Afghanistan: Girls' despair as Taliban confirm secondary school ban



Teenage schoolgirls in Afghanistan have told the BBC of their growing desperation as they continue to be excluded from school more than three months after the Taliban takeover.

"Not being able to study feels like a death penalty," says 15-year-old Meena. She says that she and her friends feel lost and confused since the closure of their school in north-eastern Badakhshan province.

"We have nothing to do apart from housework… we are just frozen in one place," says Laila, 16, whose school in Takhar province shut the day the Taliban seized power in August.

BBC interviews with students and headteachers in 13 provinces show girls' frustration at still being barred from secondary school, despite assurances from the Taliban that they would be able to resume their studies "as soon as possible".

Teachers, nearly all of whom had not been paid since June, said the situation was affecting girls' wellbeing, with one blaming the closures for the underage marriage of three of her students.

One headteacher from Kabul, who stays in touch with her students via Whatsapp, said: "The students are really upset, they're suffering mentally. I try to give them hope but it's hard because they are exposed to so much sadness and disappointment."

Teachers also reported a worrying drop in attendance among girls in primary schools, who have been allowed to return.
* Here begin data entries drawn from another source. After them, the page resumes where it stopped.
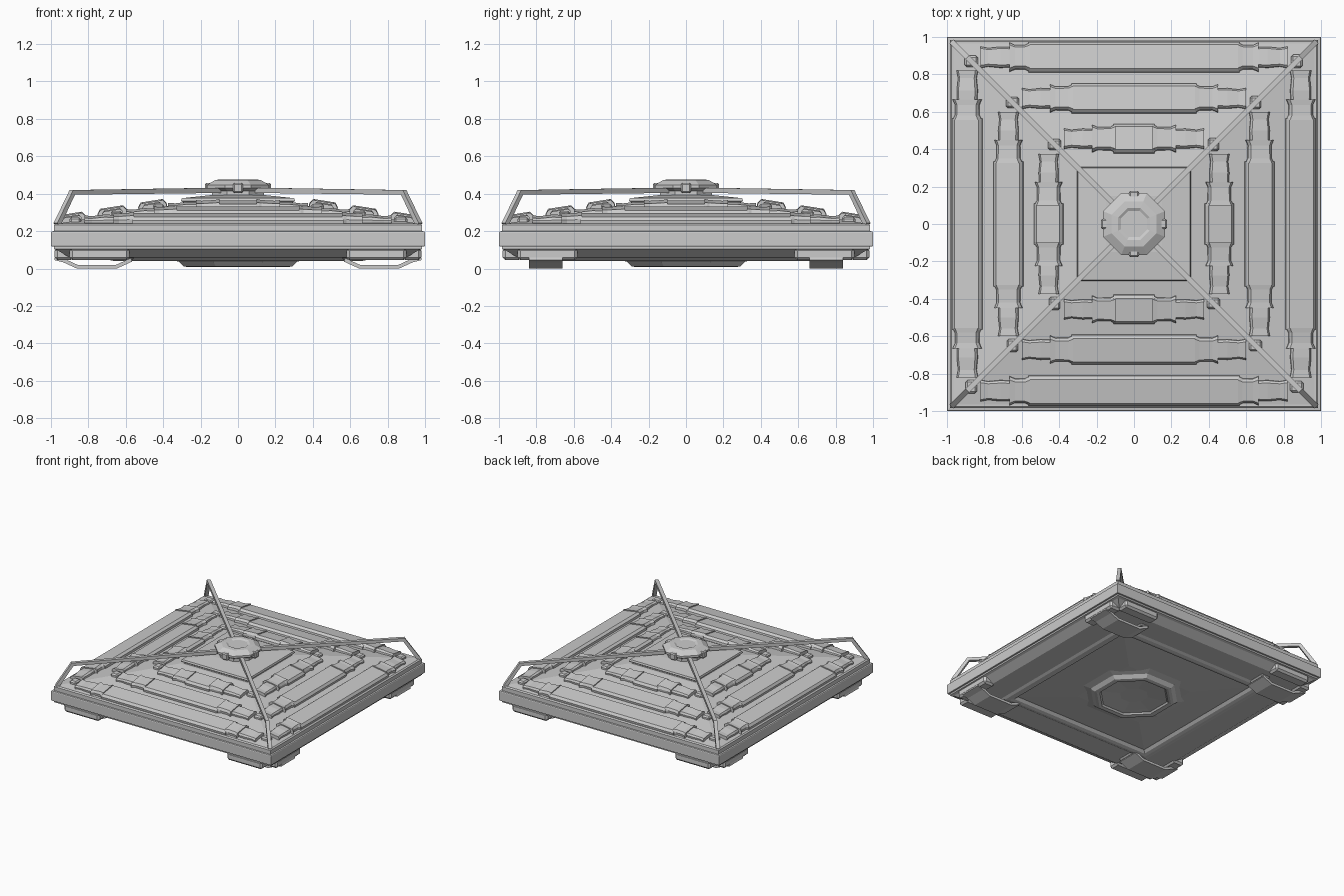
import bpy, bmesh, math
from mathutils import Matrix, Vector

if "Cube" in bpy.data.objects:
    bpy.data.objects.remove(bpy.data.objects["Cube"])

SLOPE = 0.157
TILT = math.atan(SLOPE)


def roof(d):
    return 0.24 + (0.97 - d) * SLOPE


def finish(name, bm, mat=None):
    if mat:
        bmesh.ops.transform(bm, matrix=mat, verts=bm.verts)
    bmesh.ops.recalc_face_normals(bm, faces=bm.faces)
    me = bpy.data.meshes.new(name)
    bm.to_mesh(me)
    bm.free()
    ob = bpy.data.objects.new(name, me)
    bpy.context.collection.objects.link(ob)
    return ob


def skin(name, sections, mat=None, closed=False):
    """Join equal-sized closed sections; cap the ends or close into a ring."""
    bm = bmesh.new()
    rings = [[bm.verts.new(p) for p in s] for s in sections]
    n = len(rings[0])
    pairs = list(zip(rings, rings[1:])) + ([(rings[-1], rings[0])] if closed else [])
    for a, b in pairs:
        for i in range(n):
            j = (i + 1) % n
            bm.faces.new((a[i], a[j], b[j], b[i]))
    if not closed:
        bm.faces.new(rings[0])
        bm.faces.new(rings[-1])
    return finish(name, bm, mat)


def turned(name, profile, sides, start=0.0, closed=False):
    """Polygonal lathe; radius is measured to the flat sides."""
    k = 1 / math.cos(math.pi / sides)
    return skin(name, [[(r * k * math.cos(start + 2 * math.pi * i / sides),
                         r * k * math.sin(start + 2 * math.pi * i / sides), z)
                        for i in range(sides)] for r, z in profile], closed=closed)


def bar(name, path, side, thick, mat=None):
    """Rectangular bar along a path in the xz plane; side = half width in y."""
    secs = []
    pts = [Vector(p) for p in path]
    for i, p in enumerate(pts):
        t0 = (p - pts[max(i - 1, 0)]).normalized()
        t1 = (pts[min(i + 1, len(pts) - 1)] - p).normalized()
        t = (t0 + t1).normalized()
        n = Vector((-t.y, t.x)) * thick / 2
        a, b = p + n, p - n
        secs.append([(a.x, -side, a.y), (a.x, side, a.y), (b.x, side, b.y), (b.x, -side, b.y)])
    return skin(name, secs, mat)


def block(name, size, mat, bev=0.01):
    bm = bmesh.new()
    bmesh.ops.create_cube(bm, size=1)
    bmesh.ops.scale(bm, vec=size, verts=bm.verts)
    bmesh.ops.bevel(bm, geom=bm.edges[:], offset=bev, segments=1, affect='EDGES')
    return finish(name, bm, mat)


def rib(name, stations, mat):
    """Chamfered rib; stations are (position, half width, height)."""
    return skin(name, [[(s, -w, -0.012), (s, -w, h * 0.5), (s, -w * 0.8, h),
                        (s, w * 0.8, h), (s, w, h * 0.5), (s, w, -0.012)]
                       for s, w, h in stations], mat)


# Square hull: underside panel, ridge, border, rim band and sloping roof
Q = math.pi / 4
turned("hull", [(0.30, 0.045), (0.62, 0.066), (0.64, 0.048), (0.665, 0.041), (0.69, 0.046),
                (0.71, 0.056), (0.90, 0.058), (0.965, 0.098), (0.985, 0.104), (0.985, 0.117),
                (0.997, 0.118), (1.0, 0.123),
                (1.0, 0.193), (0.997, 0.198), (0.985, 0.20), (0.985, 0.232), (0.975, 0.24),
                (0.965, 0.24), (0.31, roof(0.31))], 4, Q)
turned("top_pad", [(0.29, 0.33), (0.29, 0.352), (0.305, 0.362), (0.30, 0.376),
                   (0.15, 0.392)], 4, Q)

# Central hub on the roof
turned("hub", [(0.14, 0.37), (0.14, 0.415), (0.165, 0.43), (0.165, 0.447),
               (0.12, 0.474), (0.085, 0.476), (0.07, 0.468)], 8, math.pi / 8)

# Underside mound with a shallow bowl in it
turned("underside_ring", [(0.37, 0.050), (0.315, 0.036), (0.29, 0.012), (0.27, 0.008),
                          (0.25, 0.012), (0.24, 0.024), (0.20, 0.028), (0.10, 0.036)],
       8, math.pi / 8)

# Rows: distance, half width, main half length, clamp end, joint end
ROWS = [("outer", 0.89, 0.082, 0.555, 0.665, 0.82),
        ("middle", 0.67, 0.08, 0.325, 0.45, 0.60),
        ("inner", 0.455, 0.078, 0.10, 0.225, 0.375)]
for k in range(4):
    spin = Matrix.Rotation(k * math.pi / 2, 4, 'Z')
    for label, d, w, a, b, c in ROWS:
        m = spin @ Matrix.Translation((0, -d, roof(d))) @ Matrix.Rotation(TILT, 4, 'X')
        rib(label + "_rib", [(-a - 0.01, w, 0.034), (a + 0.01, w, 0.034)], m)
        for s in (-1, 1):
            rib(label + "_clamp", [(s * a, w * 0.96, 0.042), (s * (a + 0.025), w * 0.8, 0.038),
                                   (s * (b - 0.03), w * 0.78, 0.034), (s * b, w * 0.95, 0.036)], m)
            rib(label + "_joint", [(s * (b - 0.01), w * 0.65, 0.028), (s * (b + 0.05), w * 0.68, 0.029),
                                   (s * (c - 0.04), w * 0.6, 0.022), (s * c, w * 0.7, 0.024)], m)
        # Corner elbow between neighbouring rows
        e = c + 0.05
        block(label + "_elbow", (0.07, 0.06, 0.045),
              spin @ Matrix.Translation((e, -e, roof(e) - 0.004)))

    # Rim mounts under each side, near the corners
    for s in (-1, 1):
        block("rim_mount", (0.32, 0.10, 0.066),
              spin @ Matrix.Translation((s * 0.74, -0.93, 0.078)), 0.015)

    # Diagonal strut from corner to hub, and hub clip
    r2 = math.sqrt(2)
    bar("strut", [(0.968 * r2, 0.235), (0.886 * r2, 0.407), (0.1 * r2, 0.418)], 0.014, 0.028,
        spin @ Matrix.Rotation(Q, 4, 'Z'))
    block("hub_clip", (0.055, 0.055, 0.055),
          spin @ Matrix.Translation((0.15, 0, 0.43)), 0.008)

# Strap feet near the corners
for sx in (-1, 1):
    for sy in (-1, 1):
        m = Matrix.Translation((0, sy * 0.75, 0))
        bar("foot_strap", [(sx * 0.98, 0.055), (sx * 0.93, 0.042), (sx * 0.86, 0.01),
                           (sx * 0.65, 0.01), (sx * 0.57, 0.046)], 0.09, 0.02, m)
        block("foot_mount", (0.08, 0.18, 0.05), m @ Matrix.Translation((sx * 0.595, 0, 0.07)))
They said that increased poverty and security concerns meant families were reluctant to send younger girls to school.